Category F - Undernutrition: Labeling
Proper food labeling in the context of undernutrition in developing countries / 15% of the total undernutrition score
To perform well on undernutrition in Category F, companies should:
- Adopt and publish a global policy on labeling that includes commitments to label the micronutrient content of all products sold in developing countries fortified with or naturally high in micronutrients.
- Adopt and publish a global policy on the use of both health and nutrition claims that states, in countries where no national regulatory system exists, these claims will only be placed on products if they are in full compliance with the relevant Codex standard
Average scores for category F undernutrition in 2018 and 2016
- More companies make and disclose relevant commitments, increasing the average score from 1.6 to 3.8 points.
- Grupo Bimbo, Mars and Nestlé achieved a full score. They were followed in the ranking by Danone, FrieslandCampina, Mondelez and Unilever.
Coca-Cola, Danone, FrieslandCampina, Grupo Bimbo, Mars, Mondelez and Nestlé, commit to labeling products that either have naturally high levels of micronutrients or that have been fortified with micronutrients, and disclose this commitment or their policy expressing it.
Unilever makes the same commitment but does not publish this commitment publicly. This represents a substantial improvement from 2016, when four companies made the commitment and only two of these disclosed it publicly.
Nutrition claims are particularly relevant for products that aim to address specific undernutrition issues, to clearly communicate to consumers what nutritional issue or deficiency the product addresses. Four companies, two more than in 2016, disclose their commitment to using health and nutrition claims on products that have been fortified only when these products are compliant with Codex fortification guidelines or the principles therein. These are Grupo Bimbo, Mars, Mondelez, Nestlé and Unilever.
Arla, Danone and FrieslandCampina make the same commitment without public disclosure, three more than in 2016. For a number of companies, the commitment refers to upholding Codex guidelines in the absence of local regulation. This can be ambiguous, as it may mean that Codex guidelines are the minimum standard in the case of weaker regulation, or it may mean that Codex guidelines are only upheld in case no local regulation exists at all. Although it was explained in clarification to ATNIto mean that Codex principles were upheld as a minimum, this should be stated more clearly in corporate commitments.
Recommendations for improvement
- All companies should commit to label fortified products appropriately

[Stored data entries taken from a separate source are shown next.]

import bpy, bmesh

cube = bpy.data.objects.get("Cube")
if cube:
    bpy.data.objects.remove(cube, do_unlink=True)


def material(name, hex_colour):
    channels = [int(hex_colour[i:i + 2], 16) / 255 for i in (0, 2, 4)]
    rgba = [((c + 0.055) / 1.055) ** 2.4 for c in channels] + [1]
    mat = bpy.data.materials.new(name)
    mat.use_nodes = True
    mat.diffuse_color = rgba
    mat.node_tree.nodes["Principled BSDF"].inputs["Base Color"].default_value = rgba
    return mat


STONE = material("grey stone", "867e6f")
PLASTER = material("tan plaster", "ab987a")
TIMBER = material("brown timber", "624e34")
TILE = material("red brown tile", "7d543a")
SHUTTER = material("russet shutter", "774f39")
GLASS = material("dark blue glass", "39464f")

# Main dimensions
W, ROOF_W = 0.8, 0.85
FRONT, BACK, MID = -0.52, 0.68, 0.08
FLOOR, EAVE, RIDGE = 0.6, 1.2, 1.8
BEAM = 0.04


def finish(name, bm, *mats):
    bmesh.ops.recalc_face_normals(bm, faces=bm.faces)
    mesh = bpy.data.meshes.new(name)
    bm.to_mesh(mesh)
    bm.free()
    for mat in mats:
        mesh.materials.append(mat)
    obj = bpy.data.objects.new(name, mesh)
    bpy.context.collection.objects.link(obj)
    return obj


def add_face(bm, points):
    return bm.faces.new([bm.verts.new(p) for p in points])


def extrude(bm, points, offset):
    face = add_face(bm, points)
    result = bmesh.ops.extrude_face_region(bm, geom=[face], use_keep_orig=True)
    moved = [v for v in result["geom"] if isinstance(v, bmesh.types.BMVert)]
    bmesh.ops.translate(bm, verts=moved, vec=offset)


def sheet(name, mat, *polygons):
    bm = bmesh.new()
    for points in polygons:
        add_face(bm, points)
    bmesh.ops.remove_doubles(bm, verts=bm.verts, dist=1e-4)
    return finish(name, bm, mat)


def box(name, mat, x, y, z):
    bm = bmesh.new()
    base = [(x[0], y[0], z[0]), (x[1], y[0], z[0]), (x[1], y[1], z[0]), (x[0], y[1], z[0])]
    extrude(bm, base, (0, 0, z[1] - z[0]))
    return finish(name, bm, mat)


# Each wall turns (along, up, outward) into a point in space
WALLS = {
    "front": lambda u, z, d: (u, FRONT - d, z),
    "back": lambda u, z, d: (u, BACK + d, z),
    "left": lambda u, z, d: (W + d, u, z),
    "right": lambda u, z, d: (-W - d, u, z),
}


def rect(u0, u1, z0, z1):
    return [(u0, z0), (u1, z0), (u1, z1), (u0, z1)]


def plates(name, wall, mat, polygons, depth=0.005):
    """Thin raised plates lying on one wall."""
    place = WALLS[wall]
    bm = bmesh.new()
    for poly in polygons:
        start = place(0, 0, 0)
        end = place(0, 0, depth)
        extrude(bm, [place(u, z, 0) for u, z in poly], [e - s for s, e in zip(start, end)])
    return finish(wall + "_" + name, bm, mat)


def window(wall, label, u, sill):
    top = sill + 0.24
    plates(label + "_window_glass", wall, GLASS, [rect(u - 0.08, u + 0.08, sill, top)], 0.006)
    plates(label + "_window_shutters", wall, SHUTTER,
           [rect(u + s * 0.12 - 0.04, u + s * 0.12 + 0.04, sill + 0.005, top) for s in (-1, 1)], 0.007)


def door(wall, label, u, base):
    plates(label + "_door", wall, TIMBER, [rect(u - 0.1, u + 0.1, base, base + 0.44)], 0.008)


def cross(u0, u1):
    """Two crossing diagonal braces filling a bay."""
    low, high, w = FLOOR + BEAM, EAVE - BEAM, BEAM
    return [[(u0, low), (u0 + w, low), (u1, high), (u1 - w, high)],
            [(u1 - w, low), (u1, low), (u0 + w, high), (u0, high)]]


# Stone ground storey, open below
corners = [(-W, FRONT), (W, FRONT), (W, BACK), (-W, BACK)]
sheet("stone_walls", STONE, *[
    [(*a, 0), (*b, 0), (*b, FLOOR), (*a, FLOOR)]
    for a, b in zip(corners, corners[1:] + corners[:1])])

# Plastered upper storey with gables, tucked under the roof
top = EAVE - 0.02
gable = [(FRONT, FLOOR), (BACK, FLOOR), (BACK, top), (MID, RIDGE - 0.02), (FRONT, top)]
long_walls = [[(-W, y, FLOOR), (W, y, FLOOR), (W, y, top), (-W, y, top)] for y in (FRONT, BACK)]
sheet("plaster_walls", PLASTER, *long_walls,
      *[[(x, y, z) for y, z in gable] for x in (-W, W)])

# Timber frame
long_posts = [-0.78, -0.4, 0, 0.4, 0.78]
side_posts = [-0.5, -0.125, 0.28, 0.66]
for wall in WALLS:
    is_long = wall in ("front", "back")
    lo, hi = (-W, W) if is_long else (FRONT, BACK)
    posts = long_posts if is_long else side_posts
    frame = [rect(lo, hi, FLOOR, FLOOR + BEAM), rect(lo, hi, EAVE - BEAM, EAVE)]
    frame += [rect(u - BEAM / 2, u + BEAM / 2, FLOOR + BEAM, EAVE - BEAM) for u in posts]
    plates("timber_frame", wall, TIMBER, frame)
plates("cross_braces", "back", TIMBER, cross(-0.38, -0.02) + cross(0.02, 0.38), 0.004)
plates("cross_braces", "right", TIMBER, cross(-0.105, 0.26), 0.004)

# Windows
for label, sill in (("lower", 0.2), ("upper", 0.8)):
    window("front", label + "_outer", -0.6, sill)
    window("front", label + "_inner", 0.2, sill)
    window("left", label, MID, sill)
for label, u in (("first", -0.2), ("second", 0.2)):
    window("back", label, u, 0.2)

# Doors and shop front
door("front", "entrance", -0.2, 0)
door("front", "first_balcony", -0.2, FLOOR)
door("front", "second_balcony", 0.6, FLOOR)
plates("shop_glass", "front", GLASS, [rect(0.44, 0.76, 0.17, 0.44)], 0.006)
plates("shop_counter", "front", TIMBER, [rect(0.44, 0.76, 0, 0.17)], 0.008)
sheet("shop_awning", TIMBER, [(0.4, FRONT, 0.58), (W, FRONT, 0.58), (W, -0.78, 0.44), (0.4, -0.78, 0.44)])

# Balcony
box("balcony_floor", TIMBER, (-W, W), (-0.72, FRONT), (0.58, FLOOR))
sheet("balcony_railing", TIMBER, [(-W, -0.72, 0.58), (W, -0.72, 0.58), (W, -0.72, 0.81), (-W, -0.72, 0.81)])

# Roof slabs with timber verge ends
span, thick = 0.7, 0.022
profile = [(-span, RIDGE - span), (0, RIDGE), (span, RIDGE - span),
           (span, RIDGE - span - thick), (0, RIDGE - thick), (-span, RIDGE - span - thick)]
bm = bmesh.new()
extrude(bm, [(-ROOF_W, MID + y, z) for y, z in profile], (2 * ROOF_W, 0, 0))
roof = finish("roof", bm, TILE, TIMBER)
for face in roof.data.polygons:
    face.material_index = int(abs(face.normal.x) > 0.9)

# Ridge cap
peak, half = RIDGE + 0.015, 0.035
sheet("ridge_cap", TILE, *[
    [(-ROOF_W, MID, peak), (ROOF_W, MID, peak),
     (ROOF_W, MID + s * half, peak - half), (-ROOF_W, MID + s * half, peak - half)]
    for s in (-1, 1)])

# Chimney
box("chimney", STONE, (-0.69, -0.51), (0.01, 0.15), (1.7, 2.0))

Across Categories A and B, 12 companies commit to address undernutrition. All companies that develop products to fight undernutrition should clearly commit to label the relevant micronutrients in these products, but currently only eight companies do so.
- Clear commitments to only place health and nutrition claims on products aiming to address undernutrition when these comply with Codex guidelines
Clear commitments should be made to only make such claims on products when these comply with Codex guidelines, and in general should only be applied for healthy products, to avoid misleading consumers.